ISBN - 10: 0192805762
ISBN - 13: 9780192805768
Table of Contents
List of Illustrations
1. Taking the Measure of It All
2. The Construction of the Pigeonholes
3. The General Officer Commanding
4. Battling the Undertow
5. Pushing through the Untrodden Forest
6. So Heavily Goes the Chariot
7. The Hermit and the Murderer - and Hereward Thimbleby Price
8. From Take to Turndown - and then, Triumphal Valediction
From the Publisher
'The greatest enterprise of its kind in history,' was the verdict of British prime minister Stanley Baldwin in June 1928 when The Oxford English Dictionary was finally published. With its 15,490 pages and nearly two million quotations, it was indeed a monumental achievement, gleaned from the
efforts of hundreds of ordinary and extraordinary people who made it their mission to catalogue the English language in its entirety.

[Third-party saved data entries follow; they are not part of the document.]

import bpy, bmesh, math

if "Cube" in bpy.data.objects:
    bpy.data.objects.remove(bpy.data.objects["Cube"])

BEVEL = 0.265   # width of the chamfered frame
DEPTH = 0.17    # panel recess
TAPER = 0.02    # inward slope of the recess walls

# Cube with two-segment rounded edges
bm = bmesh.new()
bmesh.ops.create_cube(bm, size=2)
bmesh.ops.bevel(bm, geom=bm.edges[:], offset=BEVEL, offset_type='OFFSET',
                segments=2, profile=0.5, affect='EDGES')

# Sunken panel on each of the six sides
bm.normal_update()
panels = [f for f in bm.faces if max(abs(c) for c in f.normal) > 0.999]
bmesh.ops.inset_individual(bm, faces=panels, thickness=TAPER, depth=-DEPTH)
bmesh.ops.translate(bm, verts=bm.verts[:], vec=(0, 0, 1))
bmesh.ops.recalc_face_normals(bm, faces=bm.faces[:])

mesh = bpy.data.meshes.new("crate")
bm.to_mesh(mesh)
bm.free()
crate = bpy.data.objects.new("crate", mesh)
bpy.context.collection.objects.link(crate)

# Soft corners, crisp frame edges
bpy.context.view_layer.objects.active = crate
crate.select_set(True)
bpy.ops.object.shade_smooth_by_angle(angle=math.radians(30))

In The Meaning of Everything, Simon Winchester celebrates this remarkable feat, and the fascinating characters who played such a vital part in its execution, from the colourful Frederick Furnivall, cheerful promoter of an all-female sculling crew, to James Murray, self-educated son of a draper, who
spent half a century guiding the project towards fruition. Along the way we learn which dictionary editor became the inspiration for Kenneth Grahame's Ratty in The Wind in the Willows, and why Tolkien found it so hard to define 'walrus'.
Written by the bestselling author of The Surgeon of Crowthorne and The Map That Changed the World, The Meaning of Everything is an enthralling account of the creation of the world's greatest dictionary.
About the Author
Simon Winchester is the author of the bestsellers The Surgeon of Crowthorne and The Map That Changed the World. After studying geology at Oxford, he became foreign correspondent for the Guardian and Sunday Times, and was based in Belfast, New Delhi, New York, London, and Hong Kong. He has
written for the New York Times, Smithsonian, Spectator, and National Geographic, and is a frequent contributor to the BBC. He lives in Massachusetts, New York.
`the account is engaging and its conclusion a triumph...an absorbing account'